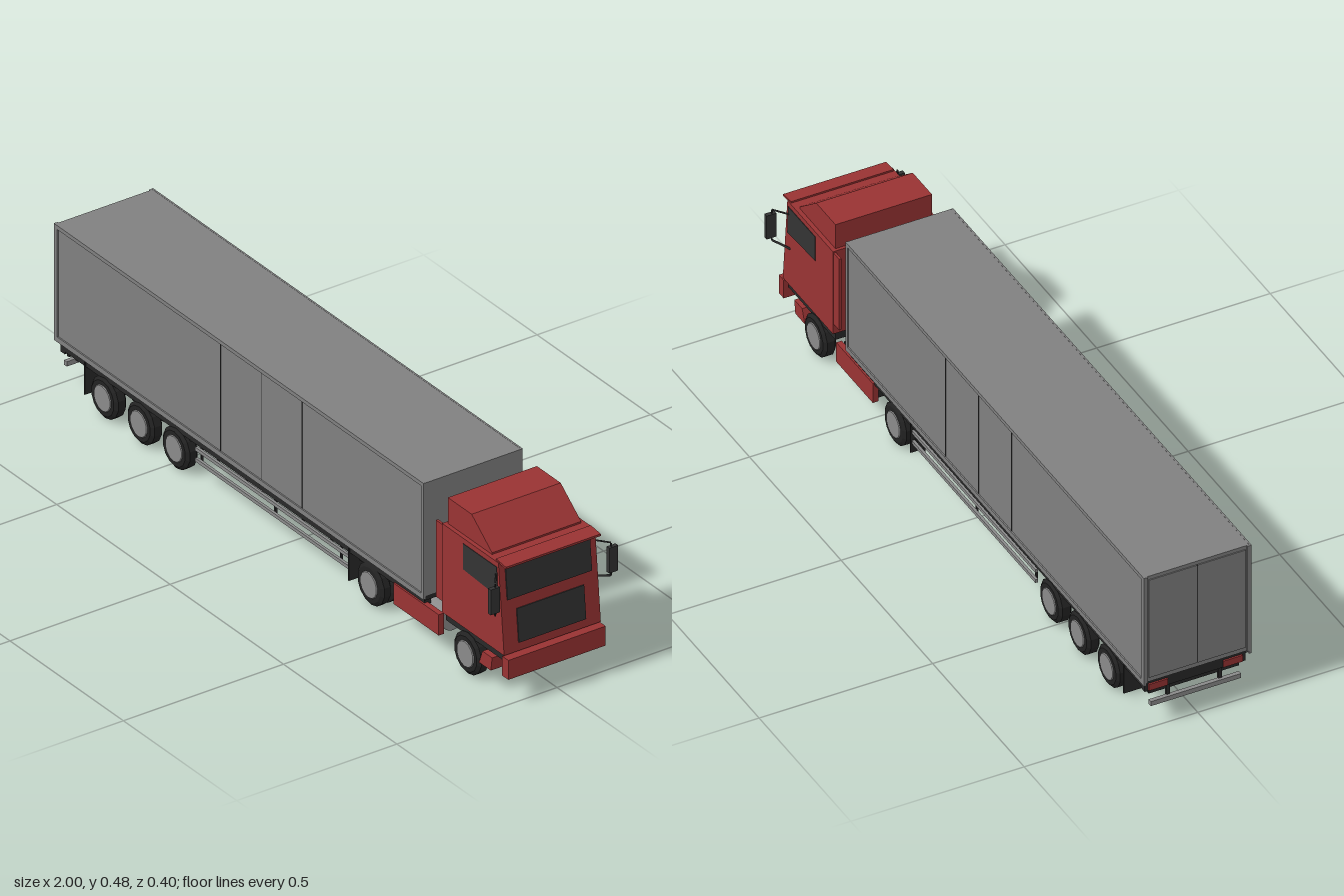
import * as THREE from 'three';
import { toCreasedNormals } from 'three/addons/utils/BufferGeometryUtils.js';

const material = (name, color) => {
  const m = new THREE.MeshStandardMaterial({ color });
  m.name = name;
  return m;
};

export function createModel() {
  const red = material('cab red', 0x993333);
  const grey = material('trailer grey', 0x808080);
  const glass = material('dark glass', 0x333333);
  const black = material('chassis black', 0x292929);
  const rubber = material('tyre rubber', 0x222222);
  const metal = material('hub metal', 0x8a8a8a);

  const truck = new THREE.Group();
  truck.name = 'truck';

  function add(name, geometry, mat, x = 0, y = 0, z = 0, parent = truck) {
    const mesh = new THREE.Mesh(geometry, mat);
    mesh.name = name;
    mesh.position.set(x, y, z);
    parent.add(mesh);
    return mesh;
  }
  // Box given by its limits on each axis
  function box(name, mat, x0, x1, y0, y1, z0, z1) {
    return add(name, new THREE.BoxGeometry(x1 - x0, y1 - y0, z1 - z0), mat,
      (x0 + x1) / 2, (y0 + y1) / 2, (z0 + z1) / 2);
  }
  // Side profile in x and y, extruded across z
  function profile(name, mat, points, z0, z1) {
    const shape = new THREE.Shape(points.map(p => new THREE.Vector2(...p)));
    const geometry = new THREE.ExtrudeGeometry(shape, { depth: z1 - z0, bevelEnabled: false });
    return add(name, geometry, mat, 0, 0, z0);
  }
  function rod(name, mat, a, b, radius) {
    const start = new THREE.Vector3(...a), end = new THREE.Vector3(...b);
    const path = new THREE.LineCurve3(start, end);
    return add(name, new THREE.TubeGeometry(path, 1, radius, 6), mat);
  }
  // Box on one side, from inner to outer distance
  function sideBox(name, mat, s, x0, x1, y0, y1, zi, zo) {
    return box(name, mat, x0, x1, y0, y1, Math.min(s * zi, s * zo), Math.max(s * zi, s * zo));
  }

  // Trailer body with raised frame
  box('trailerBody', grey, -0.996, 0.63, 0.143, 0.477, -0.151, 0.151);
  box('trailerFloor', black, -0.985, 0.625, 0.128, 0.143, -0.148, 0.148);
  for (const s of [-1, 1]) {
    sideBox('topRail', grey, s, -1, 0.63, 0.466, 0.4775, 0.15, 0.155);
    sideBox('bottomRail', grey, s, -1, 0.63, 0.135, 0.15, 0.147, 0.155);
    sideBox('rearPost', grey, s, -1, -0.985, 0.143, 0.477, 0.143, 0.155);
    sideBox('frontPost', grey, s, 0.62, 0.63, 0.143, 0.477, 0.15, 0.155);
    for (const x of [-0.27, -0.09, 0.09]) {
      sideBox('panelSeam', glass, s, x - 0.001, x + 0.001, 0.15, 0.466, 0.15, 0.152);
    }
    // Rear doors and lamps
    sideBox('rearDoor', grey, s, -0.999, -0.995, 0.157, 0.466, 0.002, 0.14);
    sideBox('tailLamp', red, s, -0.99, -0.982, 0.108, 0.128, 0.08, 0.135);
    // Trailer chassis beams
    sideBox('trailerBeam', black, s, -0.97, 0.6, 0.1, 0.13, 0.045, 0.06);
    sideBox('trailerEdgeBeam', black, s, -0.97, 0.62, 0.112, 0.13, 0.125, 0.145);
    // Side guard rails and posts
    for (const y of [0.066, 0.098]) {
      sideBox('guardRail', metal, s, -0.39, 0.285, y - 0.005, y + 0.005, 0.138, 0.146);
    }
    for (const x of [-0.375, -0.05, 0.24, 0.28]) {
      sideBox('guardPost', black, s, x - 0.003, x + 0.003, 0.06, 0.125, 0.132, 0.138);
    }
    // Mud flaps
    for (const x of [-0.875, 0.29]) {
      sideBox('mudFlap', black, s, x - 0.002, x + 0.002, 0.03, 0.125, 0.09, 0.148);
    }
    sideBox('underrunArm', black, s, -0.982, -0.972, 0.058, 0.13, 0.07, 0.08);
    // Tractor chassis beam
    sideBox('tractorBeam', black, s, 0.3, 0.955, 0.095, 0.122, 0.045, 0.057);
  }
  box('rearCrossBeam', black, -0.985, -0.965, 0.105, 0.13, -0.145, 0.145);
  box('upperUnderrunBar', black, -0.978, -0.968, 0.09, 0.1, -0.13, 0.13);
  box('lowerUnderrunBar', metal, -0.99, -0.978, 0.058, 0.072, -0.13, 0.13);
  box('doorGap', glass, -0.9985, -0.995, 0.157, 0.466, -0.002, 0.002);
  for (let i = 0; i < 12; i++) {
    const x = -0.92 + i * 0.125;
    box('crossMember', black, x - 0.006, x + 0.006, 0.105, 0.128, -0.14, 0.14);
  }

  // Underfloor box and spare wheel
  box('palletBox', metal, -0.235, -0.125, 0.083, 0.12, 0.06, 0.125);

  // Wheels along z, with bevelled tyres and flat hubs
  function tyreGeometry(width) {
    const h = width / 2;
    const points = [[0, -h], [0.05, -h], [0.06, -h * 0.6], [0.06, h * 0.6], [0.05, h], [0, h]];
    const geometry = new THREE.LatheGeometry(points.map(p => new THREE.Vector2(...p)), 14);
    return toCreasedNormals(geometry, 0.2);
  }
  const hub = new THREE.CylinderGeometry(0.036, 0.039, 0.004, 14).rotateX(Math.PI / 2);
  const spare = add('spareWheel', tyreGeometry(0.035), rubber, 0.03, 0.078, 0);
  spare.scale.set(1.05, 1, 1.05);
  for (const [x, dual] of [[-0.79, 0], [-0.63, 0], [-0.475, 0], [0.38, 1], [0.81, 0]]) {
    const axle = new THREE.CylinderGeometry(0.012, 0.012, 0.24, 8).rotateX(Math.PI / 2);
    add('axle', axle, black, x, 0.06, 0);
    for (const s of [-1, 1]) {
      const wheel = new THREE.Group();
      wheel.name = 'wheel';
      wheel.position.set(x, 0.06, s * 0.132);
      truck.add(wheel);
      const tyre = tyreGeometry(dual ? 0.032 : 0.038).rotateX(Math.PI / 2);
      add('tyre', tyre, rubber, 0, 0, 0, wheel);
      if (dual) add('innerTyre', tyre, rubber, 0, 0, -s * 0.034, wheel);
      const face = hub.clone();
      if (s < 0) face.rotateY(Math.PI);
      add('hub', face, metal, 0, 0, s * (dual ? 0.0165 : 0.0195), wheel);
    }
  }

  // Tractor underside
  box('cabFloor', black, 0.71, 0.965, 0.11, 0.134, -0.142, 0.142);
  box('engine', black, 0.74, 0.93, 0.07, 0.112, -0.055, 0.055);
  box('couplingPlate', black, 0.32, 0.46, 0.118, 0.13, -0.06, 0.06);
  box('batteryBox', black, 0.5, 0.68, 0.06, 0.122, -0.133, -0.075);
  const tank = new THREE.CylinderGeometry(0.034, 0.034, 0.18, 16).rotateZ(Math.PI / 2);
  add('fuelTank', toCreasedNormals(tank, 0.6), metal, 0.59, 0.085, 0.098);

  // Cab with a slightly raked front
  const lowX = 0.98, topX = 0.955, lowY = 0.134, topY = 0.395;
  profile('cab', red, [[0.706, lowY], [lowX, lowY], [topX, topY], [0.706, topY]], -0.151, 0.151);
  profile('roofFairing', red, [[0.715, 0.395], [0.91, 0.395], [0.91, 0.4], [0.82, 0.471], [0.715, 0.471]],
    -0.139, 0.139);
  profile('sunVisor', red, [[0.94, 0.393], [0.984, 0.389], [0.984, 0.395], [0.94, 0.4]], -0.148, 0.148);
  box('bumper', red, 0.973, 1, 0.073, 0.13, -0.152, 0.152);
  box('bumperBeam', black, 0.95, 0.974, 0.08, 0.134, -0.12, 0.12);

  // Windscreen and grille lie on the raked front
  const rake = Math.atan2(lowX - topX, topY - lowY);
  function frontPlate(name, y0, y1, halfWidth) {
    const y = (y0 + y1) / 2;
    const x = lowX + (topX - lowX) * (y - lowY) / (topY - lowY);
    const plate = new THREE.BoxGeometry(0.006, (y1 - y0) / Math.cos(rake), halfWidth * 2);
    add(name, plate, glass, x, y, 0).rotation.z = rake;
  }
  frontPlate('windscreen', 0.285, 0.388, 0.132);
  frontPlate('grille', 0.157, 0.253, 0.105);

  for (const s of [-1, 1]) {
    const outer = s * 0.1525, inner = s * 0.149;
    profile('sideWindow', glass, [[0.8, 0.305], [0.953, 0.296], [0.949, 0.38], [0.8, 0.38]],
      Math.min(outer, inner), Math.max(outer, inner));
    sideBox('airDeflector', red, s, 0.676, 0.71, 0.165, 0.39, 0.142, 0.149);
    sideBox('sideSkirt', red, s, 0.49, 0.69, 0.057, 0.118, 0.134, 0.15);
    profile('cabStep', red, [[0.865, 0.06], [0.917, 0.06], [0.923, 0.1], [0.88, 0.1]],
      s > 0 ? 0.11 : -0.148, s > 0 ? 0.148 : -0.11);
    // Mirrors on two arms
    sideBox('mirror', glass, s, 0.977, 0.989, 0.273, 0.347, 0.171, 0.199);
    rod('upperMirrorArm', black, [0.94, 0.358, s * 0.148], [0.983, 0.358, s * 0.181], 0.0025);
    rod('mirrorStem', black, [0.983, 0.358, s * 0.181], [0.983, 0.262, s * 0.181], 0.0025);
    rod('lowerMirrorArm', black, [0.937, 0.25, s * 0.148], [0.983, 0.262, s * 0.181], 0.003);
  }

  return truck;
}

# # # # # # #

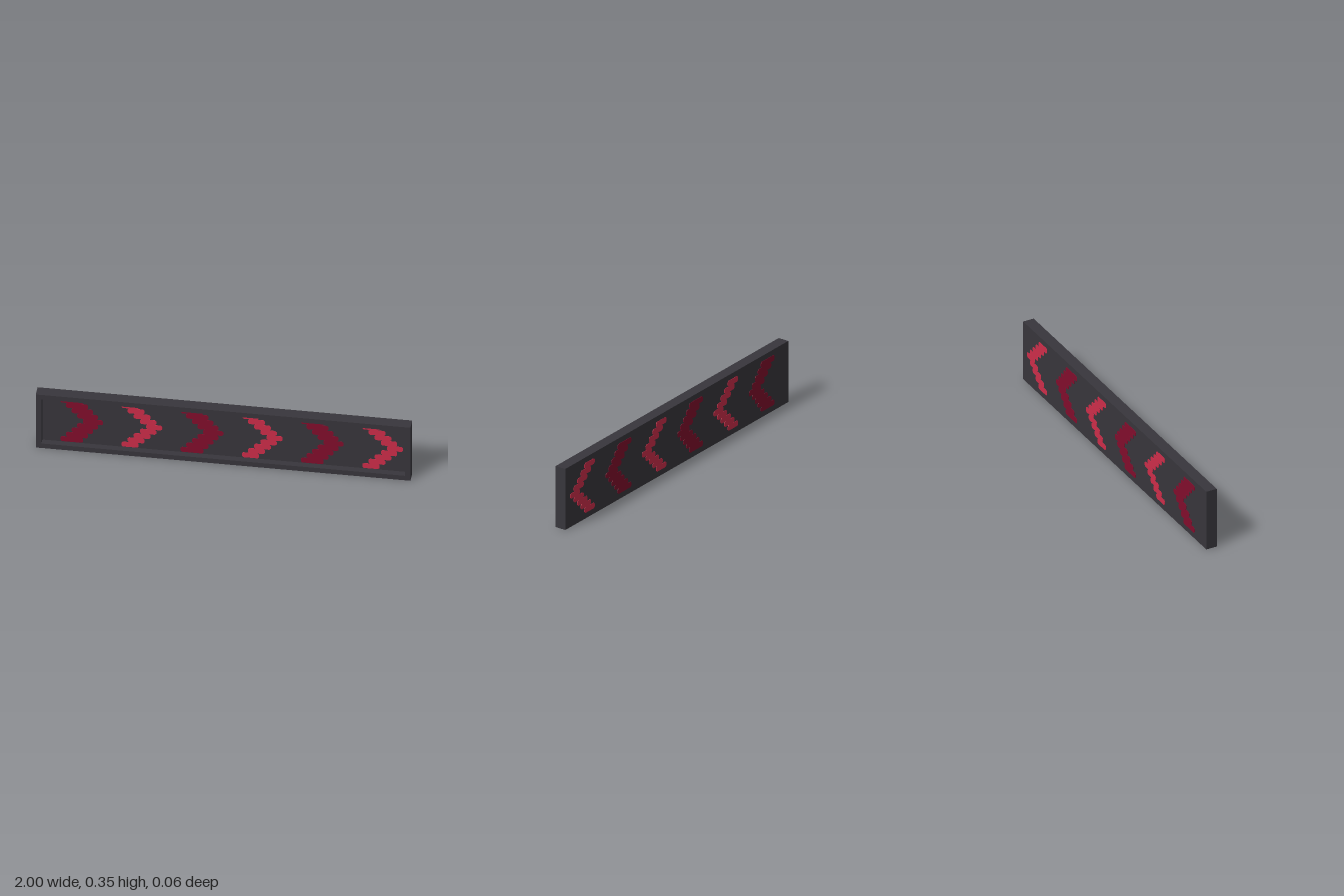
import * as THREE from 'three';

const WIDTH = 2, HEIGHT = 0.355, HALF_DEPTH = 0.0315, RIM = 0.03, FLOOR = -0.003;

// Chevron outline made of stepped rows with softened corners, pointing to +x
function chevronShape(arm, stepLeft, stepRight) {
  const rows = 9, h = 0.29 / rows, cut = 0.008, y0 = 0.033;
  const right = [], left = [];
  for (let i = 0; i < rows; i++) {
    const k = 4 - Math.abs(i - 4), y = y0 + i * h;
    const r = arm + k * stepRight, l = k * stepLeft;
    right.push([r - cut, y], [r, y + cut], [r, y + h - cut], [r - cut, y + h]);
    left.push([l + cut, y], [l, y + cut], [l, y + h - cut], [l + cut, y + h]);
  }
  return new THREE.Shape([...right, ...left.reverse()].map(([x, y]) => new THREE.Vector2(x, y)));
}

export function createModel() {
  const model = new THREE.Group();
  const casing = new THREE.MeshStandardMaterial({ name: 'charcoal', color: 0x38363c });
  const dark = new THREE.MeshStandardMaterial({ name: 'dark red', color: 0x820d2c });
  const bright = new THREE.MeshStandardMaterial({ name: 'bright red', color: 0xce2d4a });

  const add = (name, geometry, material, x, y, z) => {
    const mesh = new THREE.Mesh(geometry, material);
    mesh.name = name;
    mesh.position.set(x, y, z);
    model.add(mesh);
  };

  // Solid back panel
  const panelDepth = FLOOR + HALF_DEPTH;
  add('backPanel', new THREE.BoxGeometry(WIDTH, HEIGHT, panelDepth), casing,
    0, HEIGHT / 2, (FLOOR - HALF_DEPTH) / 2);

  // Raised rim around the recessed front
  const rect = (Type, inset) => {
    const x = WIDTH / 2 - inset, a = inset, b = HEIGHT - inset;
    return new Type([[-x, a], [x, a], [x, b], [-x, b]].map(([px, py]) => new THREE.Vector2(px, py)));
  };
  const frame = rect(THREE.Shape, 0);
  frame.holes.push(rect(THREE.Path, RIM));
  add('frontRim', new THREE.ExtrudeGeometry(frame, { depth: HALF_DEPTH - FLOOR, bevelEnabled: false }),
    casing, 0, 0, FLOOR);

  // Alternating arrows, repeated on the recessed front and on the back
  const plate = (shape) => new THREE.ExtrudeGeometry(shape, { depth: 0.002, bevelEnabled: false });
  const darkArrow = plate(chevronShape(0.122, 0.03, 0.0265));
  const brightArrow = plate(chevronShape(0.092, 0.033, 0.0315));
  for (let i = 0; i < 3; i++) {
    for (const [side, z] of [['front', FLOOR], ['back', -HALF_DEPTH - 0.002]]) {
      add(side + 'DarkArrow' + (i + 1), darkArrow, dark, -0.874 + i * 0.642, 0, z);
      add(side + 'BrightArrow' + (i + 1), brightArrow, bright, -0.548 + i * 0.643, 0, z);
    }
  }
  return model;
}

# # # # # # #

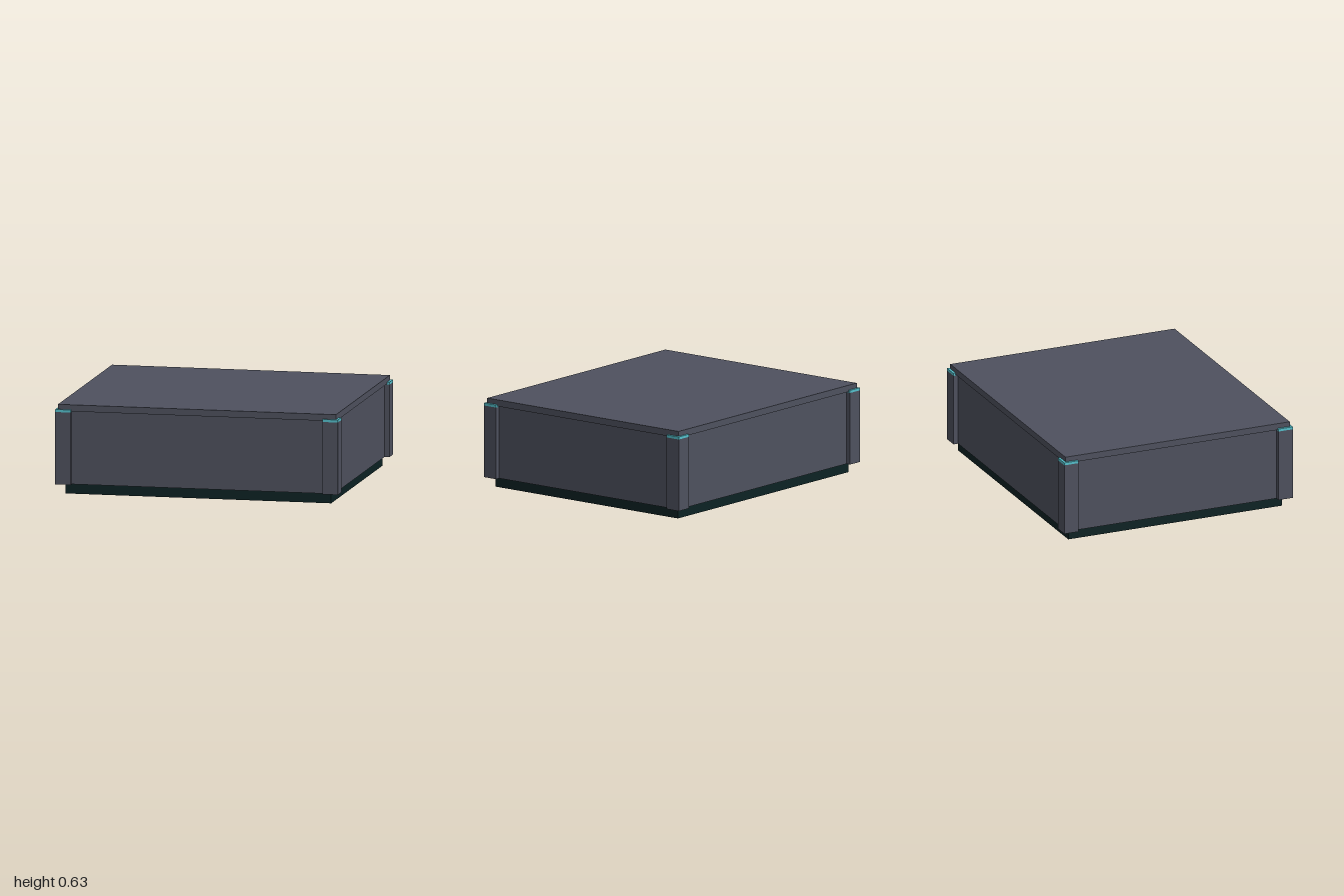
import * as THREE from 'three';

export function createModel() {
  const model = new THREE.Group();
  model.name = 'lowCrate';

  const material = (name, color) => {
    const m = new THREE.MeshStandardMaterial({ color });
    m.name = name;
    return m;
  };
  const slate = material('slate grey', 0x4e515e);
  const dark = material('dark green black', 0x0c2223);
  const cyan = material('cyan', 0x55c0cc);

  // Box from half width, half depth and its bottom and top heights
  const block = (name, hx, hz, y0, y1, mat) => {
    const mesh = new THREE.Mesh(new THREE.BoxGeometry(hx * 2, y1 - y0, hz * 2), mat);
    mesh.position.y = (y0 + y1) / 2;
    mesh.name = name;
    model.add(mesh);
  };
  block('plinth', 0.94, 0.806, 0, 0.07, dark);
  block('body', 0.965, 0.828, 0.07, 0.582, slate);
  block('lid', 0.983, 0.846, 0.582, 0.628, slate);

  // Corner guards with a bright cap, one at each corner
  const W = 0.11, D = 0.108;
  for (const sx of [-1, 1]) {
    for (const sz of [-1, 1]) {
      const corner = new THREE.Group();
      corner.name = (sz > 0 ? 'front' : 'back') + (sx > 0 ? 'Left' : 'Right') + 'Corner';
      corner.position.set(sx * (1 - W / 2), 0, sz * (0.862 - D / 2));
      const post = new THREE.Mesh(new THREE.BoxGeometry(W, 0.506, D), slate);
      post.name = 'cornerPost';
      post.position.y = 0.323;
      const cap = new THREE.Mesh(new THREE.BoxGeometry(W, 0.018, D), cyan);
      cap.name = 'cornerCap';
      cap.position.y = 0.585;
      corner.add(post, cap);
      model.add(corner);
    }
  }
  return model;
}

# # # # # # #

**PROBLEM:** Line count for the word "points": give the number of lines in the entries above that contain it, and nothing more.

**SOLUTION FOR THIS TASK:** 4